You’re from Nova Scotia originally, and have lived in Toronto for a while… how did you end up moving to Newfoundland?
My husband and I moved here two years ago this coming June. We moved here to take on the business of somebody who had been running a violin shop here. We took over the violin shop on King’s Road. So, I do that in my spare time. I help my husband run the business and I actually work at The College of the North Atlantic most of the time; I’m there full time in Disability Services. I work with students with physical disabilities and learning disabilities.
How did you get involved in Disability Services?
You know what? When I was a student in dance a long time ago, in Toronto, I guess I felt a little dubious about having a full time career as an artist, so I decided to enroll in a program that was offered at George Brown College, which trained people to work—the same way an interpreter works with people who are deaf—but I worked with people who were both deaf and blind. I just had to pick something else to do other than just dance.

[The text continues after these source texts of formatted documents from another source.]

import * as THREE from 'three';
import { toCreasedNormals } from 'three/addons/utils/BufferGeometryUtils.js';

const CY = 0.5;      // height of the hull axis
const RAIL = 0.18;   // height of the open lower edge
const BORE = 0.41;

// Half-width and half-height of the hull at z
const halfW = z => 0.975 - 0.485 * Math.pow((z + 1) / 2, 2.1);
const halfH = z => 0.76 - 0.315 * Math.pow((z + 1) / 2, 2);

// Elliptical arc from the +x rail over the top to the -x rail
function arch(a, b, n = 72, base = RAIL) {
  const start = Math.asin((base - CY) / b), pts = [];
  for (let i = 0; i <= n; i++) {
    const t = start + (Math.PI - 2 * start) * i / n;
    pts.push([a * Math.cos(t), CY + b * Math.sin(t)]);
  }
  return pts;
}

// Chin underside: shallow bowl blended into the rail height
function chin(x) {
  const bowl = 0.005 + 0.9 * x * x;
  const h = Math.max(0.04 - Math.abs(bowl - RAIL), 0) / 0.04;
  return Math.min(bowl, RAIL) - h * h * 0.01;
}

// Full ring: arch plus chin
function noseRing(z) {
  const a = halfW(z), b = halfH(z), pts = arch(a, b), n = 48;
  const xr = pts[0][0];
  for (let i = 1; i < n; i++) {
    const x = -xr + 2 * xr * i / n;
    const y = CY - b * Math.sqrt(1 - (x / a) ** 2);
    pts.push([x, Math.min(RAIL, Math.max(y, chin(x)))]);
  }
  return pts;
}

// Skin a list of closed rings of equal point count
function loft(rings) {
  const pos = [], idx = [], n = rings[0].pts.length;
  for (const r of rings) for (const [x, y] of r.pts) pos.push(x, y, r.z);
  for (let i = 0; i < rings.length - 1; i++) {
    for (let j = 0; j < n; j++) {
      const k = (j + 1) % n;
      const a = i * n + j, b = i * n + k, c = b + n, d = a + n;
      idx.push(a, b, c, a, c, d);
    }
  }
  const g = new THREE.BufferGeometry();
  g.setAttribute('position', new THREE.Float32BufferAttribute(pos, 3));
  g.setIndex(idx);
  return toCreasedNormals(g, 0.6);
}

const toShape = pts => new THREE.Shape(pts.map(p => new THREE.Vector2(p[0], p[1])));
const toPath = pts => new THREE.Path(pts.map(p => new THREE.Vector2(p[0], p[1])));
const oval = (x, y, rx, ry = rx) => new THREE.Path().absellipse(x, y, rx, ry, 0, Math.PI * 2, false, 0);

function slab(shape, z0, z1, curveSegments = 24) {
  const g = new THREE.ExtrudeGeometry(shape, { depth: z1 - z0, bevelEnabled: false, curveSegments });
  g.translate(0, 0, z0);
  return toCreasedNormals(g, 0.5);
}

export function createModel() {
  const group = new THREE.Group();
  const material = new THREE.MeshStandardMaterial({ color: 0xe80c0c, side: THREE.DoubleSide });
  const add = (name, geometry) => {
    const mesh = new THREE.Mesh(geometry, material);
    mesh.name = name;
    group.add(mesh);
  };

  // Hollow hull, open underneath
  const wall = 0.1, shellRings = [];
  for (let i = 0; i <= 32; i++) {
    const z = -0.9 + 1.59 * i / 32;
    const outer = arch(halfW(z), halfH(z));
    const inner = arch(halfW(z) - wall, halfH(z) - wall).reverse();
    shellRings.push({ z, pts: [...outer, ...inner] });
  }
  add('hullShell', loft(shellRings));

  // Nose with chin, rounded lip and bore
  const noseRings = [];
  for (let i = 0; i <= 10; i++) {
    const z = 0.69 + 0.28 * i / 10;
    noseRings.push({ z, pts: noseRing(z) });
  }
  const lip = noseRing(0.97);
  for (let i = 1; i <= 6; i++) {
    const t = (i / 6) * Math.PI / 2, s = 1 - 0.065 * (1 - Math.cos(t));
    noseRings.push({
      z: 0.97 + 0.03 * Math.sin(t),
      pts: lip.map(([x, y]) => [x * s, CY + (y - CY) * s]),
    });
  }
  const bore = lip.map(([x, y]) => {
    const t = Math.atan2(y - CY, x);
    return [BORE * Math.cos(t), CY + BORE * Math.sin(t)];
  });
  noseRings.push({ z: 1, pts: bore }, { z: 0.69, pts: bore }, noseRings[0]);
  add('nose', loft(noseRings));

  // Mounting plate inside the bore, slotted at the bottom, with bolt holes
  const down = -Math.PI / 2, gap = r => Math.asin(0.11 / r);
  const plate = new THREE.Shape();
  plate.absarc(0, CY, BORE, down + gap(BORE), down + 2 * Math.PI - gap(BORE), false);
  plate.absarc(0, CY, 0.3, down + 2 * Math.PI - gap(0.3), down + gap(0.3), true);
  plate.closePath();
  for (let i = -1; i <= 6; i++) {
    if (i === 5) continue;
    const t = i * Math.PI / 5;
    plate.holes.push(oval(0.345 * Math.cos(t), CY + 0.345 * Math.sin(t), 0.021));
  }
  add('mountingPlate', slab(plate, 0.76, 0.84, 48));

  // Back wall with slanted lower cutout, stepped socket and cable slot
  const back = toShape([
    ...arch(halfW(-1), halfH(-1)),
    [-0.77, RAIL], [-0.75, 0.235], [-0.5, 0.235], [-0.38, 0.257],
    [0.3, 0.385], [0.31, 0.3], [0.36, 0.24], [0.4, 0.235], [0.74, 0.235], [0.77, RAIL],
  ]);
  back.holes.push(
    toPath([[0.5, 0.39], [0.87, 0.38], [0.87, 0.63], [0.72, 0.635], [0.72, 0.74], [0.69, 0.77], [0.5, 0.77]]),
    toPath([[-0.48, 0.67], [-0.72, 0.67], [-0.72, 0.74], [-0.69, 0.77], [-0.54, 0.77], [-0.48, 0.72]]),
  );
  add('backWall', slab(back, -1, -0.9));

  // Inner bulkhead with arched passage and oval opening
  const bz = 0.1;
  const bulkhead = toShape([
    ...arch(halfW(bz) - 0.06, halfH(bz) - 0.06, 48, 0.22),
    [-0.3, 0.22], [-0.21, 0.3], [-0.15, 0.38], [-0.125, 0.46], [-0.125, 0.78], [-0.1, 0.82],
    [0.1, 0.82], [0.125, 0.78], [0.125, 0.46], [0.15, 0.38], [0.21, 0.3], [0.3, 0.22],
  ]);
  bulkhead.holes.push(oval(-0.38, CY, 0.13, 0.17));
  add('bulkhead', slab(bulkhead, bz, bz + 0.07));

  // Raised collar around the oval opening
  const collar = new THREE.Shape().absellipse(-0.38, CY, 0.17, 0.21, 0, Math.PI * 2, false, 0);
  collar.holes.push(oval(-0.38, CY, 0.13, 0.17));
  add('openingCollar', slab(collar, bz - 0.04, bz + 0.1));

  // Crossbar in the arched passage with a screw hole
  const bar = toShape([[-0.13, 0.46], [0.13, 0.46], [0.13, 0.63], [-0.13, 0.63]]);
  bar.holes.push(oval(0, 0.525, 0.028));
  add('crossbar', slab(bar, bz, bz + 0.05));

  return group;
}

I wanted to have sort of a back-up plan, and, to me, the only connection I had to it was that there was a physical component. The physical communication sort of spoke to me.
And so I did that. Then, of course, you can never just live in one world, so I was always bouncing back and forth between dance and school. And then, eventually, you know, here I am working full time at the college, and I’m comfortable doing that. But I have to kind of keep the creative stuff going as well.
Do you have to sneak some time away for dance?
Yeah, like right now it’s pretty minimal. But, myself and two other women in town are running modern dance classes on Thursdays. So that’s kind of important for me, just to keep myself in that frame of mind. I’m in the studio less than what I used to be when I was living in Toronto, but, you know, I just feel like that’s just the way life is. These things ebb and flow all the time, and this is just where I am right now, I’m settling in.
I still feel like I’m settling in in some ways. I feel like we’ve been here for two years, but I feel in some ways it’s only been a few weeks.
What will you be presenting at the upcoming Festival of New Dance in June?
I’m presenting a piece, called “Seven Dances for my Mother.” It’s a piece that I made when I was a graduate student at York University. It’s a 30-minute dance choreography that involves live dance and film. I made the piece following the time period after my mother passed away. So, the piece sort of draws on my experience of dealing with that. That’s what I’m presenting.